Photo: Drew Magary

Okay, so fire up the smoker and toss some soaked wood chips on there. Get the temp to roughly 250-275 degrees Fahrenheit (I’m not gonna give you any guidance here because every smoker is different and special). And now, here is the crutch: Put a piece of foil on the grate, right over the coals, and then lay the racks on the foil. No need to wrap them up. Stop yelling at me. It’s fine. The smoke’ll perfume the meat while the foil keeps the underside from scorching. Close the smoker up for three to four hours, check to see if the meat is 200 degrees inside with a meat thermometer, and there you go. You have made idiot-proof ribs. Fatty, porky, and delicious. Sauce ‘em however you like, but they usually don’t need sauce at all.
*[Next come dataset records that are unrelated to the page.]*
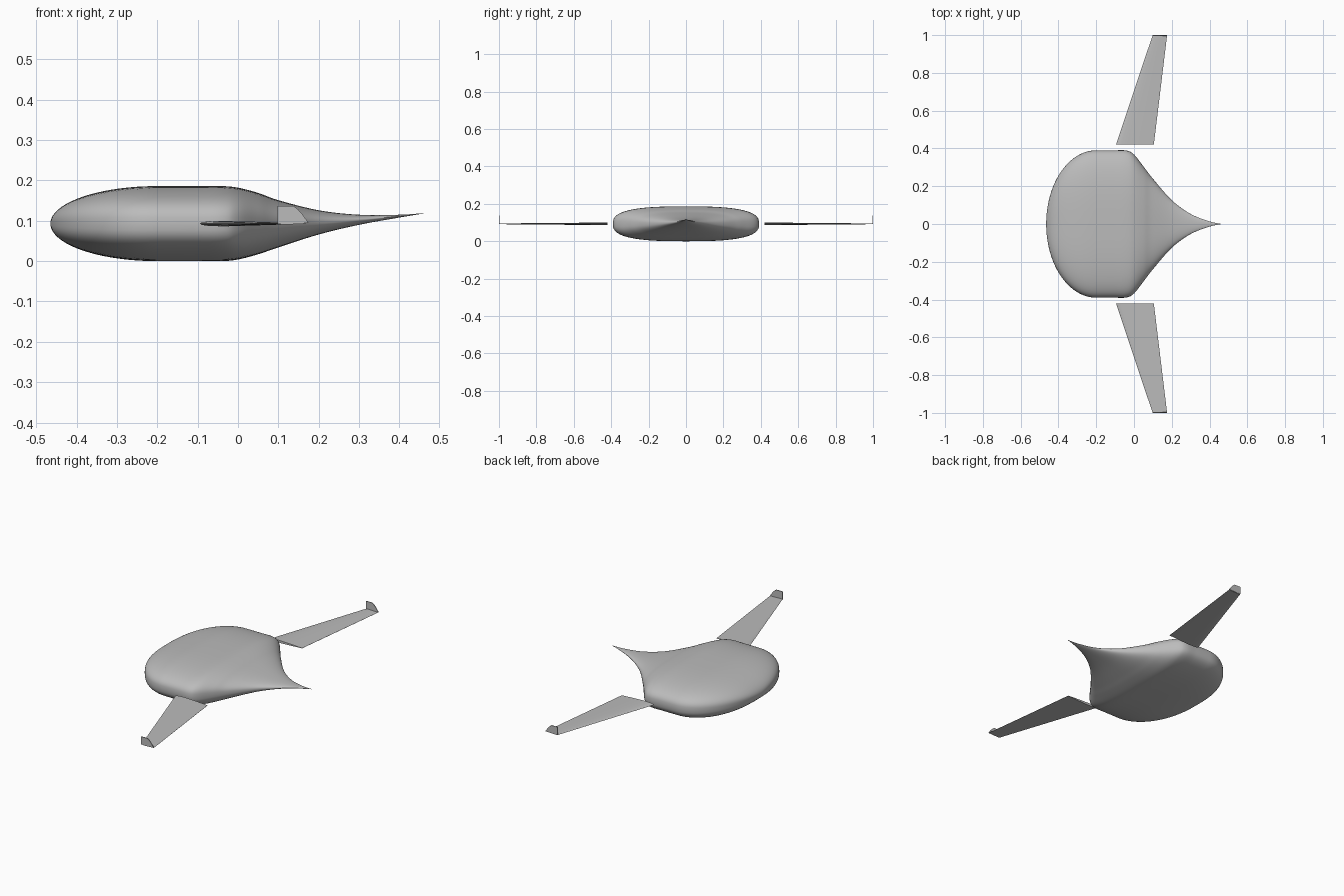
import bpy, bmesh, math

old = bpy.data.objects.get("Cube")
if old:
    bpy.data.objects.remove(old, do_unlink=True)

grey = bpy.data.materials.new("light grey")
grey.use_nodes = True
colour = (0.5, 0.5, 0.5, 1)
grey.diffuse_color = colour
grey.node_tree.nodes["Principled BSDF"].inputs["Base Color"].default_value = colour


def loft(name, rings, angle):
    """Skin a list of equal-length rings, cap the ends, shade by angle."""
    bm = bmesh.new()
    rows = [[bm.verts.new(p) for p in ring] for ring in rings]
    n = len(rows[0])
    for a, b in zip(rows, rows[1:]):
        for i in range(n):
            j = (i + 1) % n
            bm.faces.new((a[i], a[j], b[j], b[i]))
    bm.faces.new(rows[0])
    bm.faces.new(rows[-1])
    bmesh.ops.recalc_face_normals(bm, faces=bm.faces)
    mesh = bpy.data.meshes.new(name)
    bm.to_mesh(mesh)
    bm.free()
    mesh.materials.append(grey)
    obj = bpy.data.objects.new(name, mesh)
    bpy.context.collection.objects.link(obj)
    bpy.ops.object.select_all(action='DESELECT')
    obj.select_set(True)
    bpy.context.view_layer.objects.active = obj
    bpy.ops.object.shade_smooth_by_angle(angle=math.radians(angle))
    return obj


def spline(a, b, c, d, t):
    """Catmull-Rom step between b and c."""
    return tuple(q + 0.5 * t * (r - p + t * (2*p - 5*q + 4*r - s + t * (3*(q - r) + s - p)))
                 for p, q, r, s in zip(a, b, c, d))


# Body stations: x, half width, top, bottom
HALF_W, MID = 0.39, 0.093
stations = []
for i in range(25):  # elliptical nose
    a = math.radians(0.8 + 89.2 * i / 24)
    s = math.sin(a)
    stations.append((-0.2 - 0.265 * math.cos(a), HALF_W * s, MID + MID * s, MID - MID * s))

tail = [(-0.11, 0.39, 0.186, 0), (-0.04, 0.389, 0.186, 0), (0.0, 0.368, 0.182, 0.004),
        (0.05, 0.305, 0.169, 0.017), (0.1, 0.24, 0.151, 0.034), (0.2, 0.126, 0.126, 0.066),
        (0.3, 0.053, 0.115, 0.09), (0.4, 0.014, 0.115, 0.108), (0.46, 0.001, 0.119, 0.118)]
path = [stations[-1]] + tail + [tail[-1]]
for k in range(1, len(path) - 2):
    for t in range(6):
        stations.append(spline(*path[k-1:k+3], t / 6))
stations.append(tail[-1])


def section(x, w, top, bottom, n=72):
    """Rounded, slightly boxy cross-section that turns elliptical at the tail."""
    power = 2 / (2.8 - 0.8 * min(1, max(0, x / 0.4)))
    mid, h = (top + bottom) / 2, (top - bottom) / 2
    ring = []
    for i in range(n):
        c, s = math.cos(math.tau * i / n), math.sin(math.tau * i / n)
        ring.append((x, math.copysign(w * abs(c) ** power, c),
                     mid + math.copysign(h * abs(s) ** power, s)))
    return ring


loft("body", [section(*s) for s in stations], 60)

# Thin aerofoil, as chord fraction and thickness fraction
FOIL = [(0, 0), (0.03, 0.5), (0.12, 0.85), (0.3, 1), (0.6, 0.7), (1, 0.06)]
OUTLINE = FOIL + [(u, -v) for u, v in reversed(FOIL[1:])]


def foil(lead, trail, y, half):
    return [(lead + (trail - lead) * u, y, MID + half * v) for u, v in OUTLINE]


# Upright tip fin with a swept, curved back edge
FIN = [(0.098, 0.093), (0.098, 0.137), (0.137, 0.137), (0.149, 0.128),
       (0.162, 0.113), (0.175, 0.094)]

for side, label in ((1, "back"), (-1, "front")):
    loft(label + "_wing", [foil(-0.095, 0.105, side * 0.42, 0.007),
                           foil(0.098, 0.175, side * 0.998, 0.002)], 40)
    loft(label + "_wing_tip_fin", [[(x, side * y, z) for x, z in FIN]
                                   for y in (0.996, 1.0)], 30)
Like I said, tinkering is the best part of being a smokeboy, so run wild. I’ve done Vietnamese-style ribs (fish sauce, ginger, lime juice, sugar), and one day I’m gonna slather them in straight gochujang and have a Korean barbecue that stains the entire house. I’m not here to tell you what to do. I am only here as a rib ambassador. My name is Drew and I do ribs. Ribs are a force of good. Ribs will save us all.